Social activist Pooja Makarh says that the LGBTQ couple does not have the right to take medical decisions for their partners in the time of emergency due to the relationship, and not being legally recognized. This will also change.
“If same-sex marriages are made legal, this will have a great impact on the rights of the LGBTQ community because when section 377 was abolished, there was a positive change seen in the society,” she says.
They will get recognition and social acceptance, thereby providing essential conjugal rights as well. It will also provide them with much-needed financial rights and privileges, she adds.
Moreover, in a heterosexual society, a married couple brings in double income in the family and avail of several tax benefits. “For instance, while seeking tax benefits on insurance, you are entitled to claim maximum of Rs. 1.5 lakh by way of reduction in respect of insurance premium payments, whereas the same rebate doubles up as a married couple. Regarding children, the law under Section 80C of the Income
Tax Act, 1961, further permits tax rebates of up to Rs. 1.5 lakh on tuition and education fee,” says Ekta Rai, advocate, Delhi High Court.
These are just a few benefits of having a legitimate marriage as per Indian legal system. “Legitimising same-sex marriages would mean legal recognition for same sex couples, and a legitimacy to the children adopted/born in these family units, permitting the couples to seek benefits such as the ones mentioned hereinabove, and more, without having to resort to means adopted by single or unmarried individuals,” adds Rai.

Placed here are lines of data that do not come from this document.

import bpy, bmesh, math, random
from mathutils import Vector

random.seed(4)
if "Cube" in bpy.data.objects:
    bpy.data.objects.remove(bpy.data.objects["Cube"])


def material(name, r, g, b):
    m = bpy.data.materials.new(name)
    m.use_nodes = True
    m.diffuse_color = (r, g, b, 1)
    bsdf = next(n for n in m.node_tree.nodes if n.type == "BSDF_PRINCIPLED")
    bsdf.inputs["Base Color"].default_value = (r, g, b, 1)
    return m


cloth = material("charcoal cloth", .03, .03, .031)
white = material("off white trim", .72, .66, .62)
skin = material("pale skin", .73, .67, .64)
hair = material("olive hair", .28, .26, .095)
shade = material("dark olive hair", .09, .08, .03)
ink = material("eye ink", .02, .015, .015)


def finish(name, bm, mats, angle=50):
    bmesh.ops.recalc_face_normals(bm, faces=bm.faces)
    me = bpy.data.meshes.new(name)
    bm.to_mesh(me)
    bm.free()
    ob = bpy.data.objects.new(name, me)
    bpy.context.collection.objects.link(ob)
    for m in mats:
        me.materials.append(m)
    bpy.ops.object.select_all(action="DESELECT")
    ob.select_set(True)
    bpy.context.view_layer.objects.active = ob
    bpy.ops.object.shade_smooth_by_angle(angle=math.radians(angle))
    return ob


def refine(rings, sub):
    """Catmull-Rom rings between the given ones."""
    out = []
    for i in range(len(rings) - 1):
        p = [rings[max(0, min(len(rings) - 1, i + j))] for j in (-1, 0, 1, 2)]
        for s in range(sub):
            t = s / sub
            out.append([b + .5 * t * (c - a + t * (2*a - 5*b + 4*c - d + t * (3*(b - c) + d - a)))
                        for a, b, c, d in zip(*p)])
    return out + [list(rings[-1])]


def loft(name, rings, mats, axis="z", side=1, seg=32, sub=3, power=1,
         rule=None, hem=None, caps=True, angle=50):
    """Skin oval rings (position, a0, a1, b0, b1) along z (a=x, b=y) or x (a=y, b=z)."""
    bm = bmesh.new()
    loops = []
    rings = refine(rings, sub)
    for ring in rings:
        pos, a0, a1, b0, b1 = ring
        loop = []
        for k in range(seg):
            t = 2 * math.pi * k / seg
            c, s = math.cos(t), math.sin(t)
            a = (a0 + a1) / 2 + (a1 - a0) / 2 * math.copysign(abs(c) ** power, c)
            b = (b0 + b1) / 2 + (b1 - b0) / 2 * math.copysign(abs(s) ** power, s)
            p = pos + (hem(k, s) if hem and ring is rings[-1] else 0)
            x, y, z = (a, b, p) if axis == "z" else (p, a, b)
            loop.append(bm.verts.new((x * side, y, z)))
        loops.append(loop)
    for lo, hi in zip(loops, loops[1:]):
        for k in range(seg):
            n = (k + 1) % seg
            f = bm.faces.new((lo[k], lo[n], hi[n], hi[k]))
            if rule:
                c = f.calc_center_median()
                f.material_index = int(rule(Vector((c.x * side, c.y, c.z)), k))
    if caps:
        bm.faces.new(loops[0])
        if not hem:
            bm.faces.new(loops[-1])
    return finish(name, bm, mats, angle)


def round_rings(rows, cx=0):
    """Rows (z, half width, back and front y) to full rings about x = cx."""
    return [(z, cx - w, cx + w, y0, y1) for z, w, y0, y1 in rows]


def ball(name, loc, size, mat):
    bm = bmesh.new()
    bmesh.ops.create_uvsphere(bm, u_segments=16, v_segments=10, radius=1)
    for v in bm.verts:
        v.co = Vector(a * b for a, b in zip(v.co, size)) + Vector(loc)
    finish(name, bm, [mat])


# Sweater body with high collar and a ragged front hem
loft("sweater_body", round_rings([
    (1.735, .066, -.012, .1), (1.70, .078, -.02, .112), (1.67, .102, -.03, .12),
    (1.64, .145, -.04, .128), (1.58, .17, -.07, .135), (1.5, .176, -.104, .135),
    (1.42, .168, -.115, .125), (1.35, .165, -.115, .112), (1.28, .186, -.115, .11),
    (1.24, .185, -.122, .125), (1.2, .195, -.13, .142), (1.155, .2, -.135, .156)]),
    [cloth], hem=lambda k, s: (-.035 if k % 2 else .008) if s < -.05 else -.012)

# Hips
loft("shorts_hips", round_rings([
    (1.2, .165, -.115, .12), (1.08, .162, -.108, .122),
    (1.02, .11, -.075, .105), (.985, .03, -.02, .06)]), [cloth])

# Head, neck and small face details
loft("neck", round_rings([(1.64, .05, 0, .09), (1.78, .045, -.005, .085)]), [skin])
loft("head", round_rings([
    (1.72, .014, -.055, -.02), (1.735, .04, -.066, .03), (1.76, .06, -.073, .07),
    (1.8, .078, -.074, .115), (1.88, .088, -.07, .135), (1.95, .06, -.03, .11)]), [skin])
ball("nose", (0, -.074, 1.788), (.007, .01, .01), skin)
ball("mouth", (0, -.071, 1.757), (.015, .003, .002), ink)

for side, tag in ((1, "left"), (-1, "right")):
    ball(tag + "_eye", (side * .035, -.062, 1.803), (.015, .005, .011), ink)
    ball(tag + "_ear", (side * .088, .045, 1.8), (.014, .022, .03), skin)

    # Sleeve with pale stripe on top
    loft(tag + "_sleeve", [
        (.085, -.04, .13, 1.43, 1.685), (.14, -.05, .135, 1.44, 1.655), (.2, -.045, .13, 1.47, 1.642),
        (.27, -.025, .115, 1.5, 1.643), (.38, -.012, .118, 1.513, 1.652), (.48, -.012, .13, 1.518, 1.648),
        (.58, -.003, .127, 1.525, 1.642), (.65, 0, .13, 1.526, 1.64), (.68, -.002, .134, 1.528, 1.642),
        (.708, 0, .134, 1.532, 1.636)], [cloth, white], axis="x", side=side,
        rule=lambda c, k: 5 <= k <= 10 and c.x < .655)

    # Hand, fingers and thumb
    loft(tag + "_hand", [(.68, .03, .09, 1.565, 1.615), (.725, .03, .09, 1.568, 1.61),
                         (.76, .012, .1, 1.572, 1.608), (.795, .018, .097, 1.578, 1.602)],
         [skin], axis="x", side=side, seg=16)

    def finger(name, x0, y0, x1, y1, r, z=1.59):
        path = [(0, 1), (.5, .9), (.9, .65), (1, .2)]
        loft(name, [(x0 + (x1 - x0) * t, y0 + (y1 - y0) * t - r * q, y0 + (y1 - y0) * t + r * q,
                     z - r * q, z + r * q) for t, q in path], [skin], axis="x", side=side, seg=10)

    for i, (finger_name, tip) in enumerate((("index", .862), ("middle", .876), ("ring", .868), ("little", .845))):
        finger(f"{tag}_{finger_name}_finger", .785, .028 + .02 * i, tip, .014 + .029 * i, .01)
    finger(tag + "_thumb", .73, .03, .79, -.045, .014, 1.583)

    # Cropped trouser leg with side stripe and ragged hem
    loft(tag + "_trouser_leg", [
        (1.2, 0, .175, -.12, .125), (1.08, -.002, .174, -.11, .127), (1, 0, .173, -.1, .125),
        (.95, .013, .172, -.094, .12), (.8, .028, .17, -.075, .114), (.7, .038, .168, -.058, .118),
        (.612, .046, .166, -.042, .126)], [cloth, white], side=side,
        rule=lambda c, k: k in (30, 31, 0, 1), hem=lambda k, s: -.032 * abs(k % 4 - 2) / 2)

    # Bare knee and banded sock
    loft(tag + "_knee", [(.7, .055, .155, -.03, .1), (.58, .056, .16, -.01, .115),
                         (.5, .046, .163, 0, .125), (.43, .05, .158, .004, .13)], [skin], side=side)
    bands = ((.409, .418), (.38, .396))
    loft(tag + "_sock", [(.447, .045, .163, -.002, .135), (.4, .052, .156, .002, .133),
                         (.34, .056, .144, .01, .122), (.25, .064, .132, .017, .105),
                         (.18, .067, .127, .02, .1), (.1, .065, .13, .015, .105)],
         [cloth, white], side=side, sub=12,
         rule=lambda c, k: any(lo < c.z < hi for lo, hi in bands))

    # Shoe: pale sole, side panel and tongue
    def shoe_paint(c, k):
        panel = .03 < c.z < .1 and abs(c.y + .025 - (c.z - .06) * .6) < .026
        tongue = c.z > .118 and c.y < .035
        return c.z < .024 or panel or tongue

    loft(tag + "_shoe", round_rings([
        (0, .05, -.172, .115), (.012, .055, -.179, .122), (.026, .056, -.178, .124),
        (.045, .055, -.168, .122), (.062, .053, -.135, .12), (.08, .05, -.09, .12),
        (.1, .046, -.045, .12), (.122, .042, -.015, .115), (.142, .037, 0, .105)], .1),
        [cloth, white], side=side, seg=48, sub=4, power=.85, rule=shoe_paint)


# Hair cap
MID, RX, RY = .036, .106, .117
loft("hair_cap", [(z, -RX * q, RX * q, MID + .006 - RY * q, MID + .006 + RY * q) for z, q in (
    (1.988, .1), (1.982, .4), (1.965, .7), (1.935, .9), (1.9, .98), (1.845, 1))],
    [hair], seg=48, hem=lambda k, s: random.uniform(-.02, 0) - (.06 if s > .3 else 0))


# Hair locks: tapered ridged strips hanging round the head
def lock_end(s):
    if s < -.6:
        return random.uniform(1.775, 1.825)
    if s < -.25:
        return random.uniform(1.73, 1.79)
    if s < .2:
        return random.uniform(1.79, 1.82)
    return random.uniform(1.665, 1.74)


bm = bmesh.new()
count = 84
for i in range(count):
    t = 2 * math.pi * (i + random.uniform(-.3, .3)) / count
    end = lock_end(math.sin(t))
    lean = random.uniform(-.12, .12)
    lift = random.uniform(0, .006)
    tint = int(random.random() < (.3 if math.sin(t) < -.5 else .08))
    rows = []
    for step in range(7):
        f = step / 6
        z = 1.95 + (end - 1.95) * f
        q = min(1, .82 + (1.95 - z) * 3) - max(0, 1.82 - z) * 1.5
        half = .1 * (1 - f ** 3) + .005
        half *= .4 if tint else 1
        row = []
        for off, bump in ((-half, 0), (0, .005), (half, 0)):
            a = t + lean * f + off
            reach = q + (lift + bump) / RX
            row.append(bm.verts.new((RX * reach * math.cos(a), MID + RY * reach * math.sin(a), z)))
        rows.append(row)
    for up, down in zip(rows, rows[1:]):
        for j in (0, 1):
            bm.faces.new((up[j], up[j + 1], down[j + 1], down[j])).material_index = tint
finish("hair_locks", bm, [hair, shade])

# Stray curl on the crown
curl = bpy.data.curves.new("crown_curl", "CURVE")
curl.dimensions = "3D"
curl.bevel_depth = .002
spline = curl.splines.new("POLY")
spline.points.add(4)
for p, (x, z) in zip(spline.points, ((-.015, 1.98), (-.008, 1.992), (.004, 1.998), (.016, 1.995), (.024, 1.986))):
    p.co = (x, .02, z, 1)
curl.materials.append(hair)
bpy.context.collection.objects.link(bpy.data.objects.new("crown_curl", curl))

“This will also entitle the children adopted/born under this family structure to be recognised as legal heirs to the properties of their parents without the parents having to necessarily resort to making wills of the same. Legalising the same sex marriage will mean social recognition to an entire community which lives under the fear of having their rights violated in the name of non-legitimacy of their existence,” says Rai.